On Wednesday, the DOW rallied over 900 points after the FOMC release and during the Jerome Powell press conference. On Thursday, all of those gains were eliminated and more as the Nasdaq had its biggest one day decline of the year and the biggest since 2020. Now the market averages are sitting right on their lows on the year, which looks like major support levels on their charts. You know many bought yesterday and will try today with the notion that the stock market MUST go up now.

Just as important as the stock market, the ten year Treasury bond yield closed above 3% yesterday and is now clearly above a downtrend line going all of the way back to 1980. Bond yields hit a secular low in 2020 and are now in a secular bull market, which is bearish for bonds and stocks. If anything, this is the one single biggest factor driving everything in the financial markets, but you can’t tell someone who just opened up an account on Robinhood after the March 2020 crash or started trading after that who got programmed by the social media memes telling them that stocks were “stonks.”

Those folks still trading are the ones buying. I loaded up Fidelity yesterday morning to see their top orders and that is what it showed.

I have no idea what the stock market will do today, it is in such a precarious position now.
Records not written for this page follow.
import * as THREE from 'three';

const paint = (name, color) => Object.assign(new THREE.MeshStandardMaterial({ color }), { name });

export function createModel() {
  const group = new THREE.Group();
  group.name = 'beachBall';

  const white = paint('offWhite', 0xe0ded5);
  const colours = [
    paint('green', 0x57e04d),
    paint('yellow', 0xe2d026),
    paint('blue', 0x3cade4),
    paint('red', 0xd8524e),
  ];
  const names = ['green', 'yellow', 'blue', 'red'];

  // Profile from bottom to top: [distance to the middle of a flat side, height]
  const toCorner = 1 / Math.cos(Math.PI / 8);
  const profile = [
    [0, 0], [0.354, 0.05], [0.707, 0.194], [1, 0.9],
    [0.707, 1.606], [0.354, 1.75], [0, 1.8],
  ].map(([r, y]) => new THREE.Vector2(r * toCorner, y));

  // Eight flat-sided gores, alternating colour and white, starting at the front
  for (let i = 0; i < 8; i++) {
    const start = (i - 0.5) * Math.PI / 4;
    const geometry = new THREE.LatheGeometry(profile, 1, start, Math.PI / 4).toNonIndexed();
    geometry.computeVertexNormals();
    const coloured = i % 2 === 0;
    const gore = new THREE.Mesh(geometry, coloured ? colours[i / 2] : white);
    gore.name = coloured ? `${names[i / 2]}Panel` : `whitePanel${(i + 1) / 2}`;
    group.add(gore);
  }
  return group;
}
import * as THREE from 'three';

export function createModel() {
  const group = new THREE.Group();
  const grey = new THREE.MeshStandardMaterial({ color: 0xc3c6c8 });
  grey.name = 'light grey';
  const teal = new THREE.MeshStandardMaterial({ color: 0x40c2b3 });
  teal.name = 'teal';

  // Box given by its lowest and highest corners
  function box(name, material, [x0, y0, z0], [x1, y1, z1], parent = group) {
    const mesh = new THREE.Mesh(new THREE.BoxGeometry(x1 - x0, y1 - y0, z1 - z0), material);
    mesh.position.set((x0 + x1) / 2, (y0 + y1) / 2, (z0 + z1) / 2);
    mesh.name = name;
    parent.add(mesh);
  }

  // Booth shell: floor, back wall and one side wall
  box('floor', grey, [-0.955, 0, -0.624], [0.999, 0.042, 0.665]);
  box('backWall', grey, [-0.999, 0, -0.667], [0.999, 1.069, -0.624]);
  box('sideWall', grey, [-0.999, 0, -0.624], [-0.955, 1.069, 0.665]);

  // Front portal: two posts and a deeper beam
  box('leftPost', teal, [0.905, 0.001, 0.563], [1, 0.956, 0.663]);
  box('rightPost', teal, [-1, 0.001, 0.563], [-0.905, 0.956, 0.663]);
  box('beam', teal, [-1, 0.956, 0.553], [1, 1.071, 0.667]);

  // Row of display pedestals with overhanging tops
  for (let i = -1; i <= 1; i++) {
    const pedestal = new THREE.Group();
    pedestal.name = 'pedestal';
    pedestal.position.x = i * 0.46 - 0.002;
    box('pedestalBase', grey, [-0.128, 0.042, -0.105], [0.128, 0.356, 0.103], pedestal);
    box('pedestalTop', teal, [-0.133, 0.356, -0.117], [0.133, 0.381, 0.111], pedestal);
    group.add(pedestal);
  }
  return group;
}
I hope it does bounce again to give people a chance to get out before it dives below support, but I would not make a bet on such a hope.

You don’t make money by trying to predict what the market will do, but by recognizing the trends and when they change and adapting to them when they do change.

We’re in a bear market for the US stock market averages.

That is what this type of price action this week, and all of it since New Years, represents.

And last year, the ten year Treasury bond yield got above 2% and people like Cathie Wood didn’t think that would happen, claiming last year that inflation would not increase due to technology.

Now it has gone above 3% for the first time in several years and may never go below that level for the rest of our lifetimes.

Big things are happening, but they don’t show up on a Robinhood app.

And commodities remain in a bull market. Oil is up today and there is no a sign of a top in the charts.

That’s what I talked about with Jim Goddard of www.howestreet.com yesterday.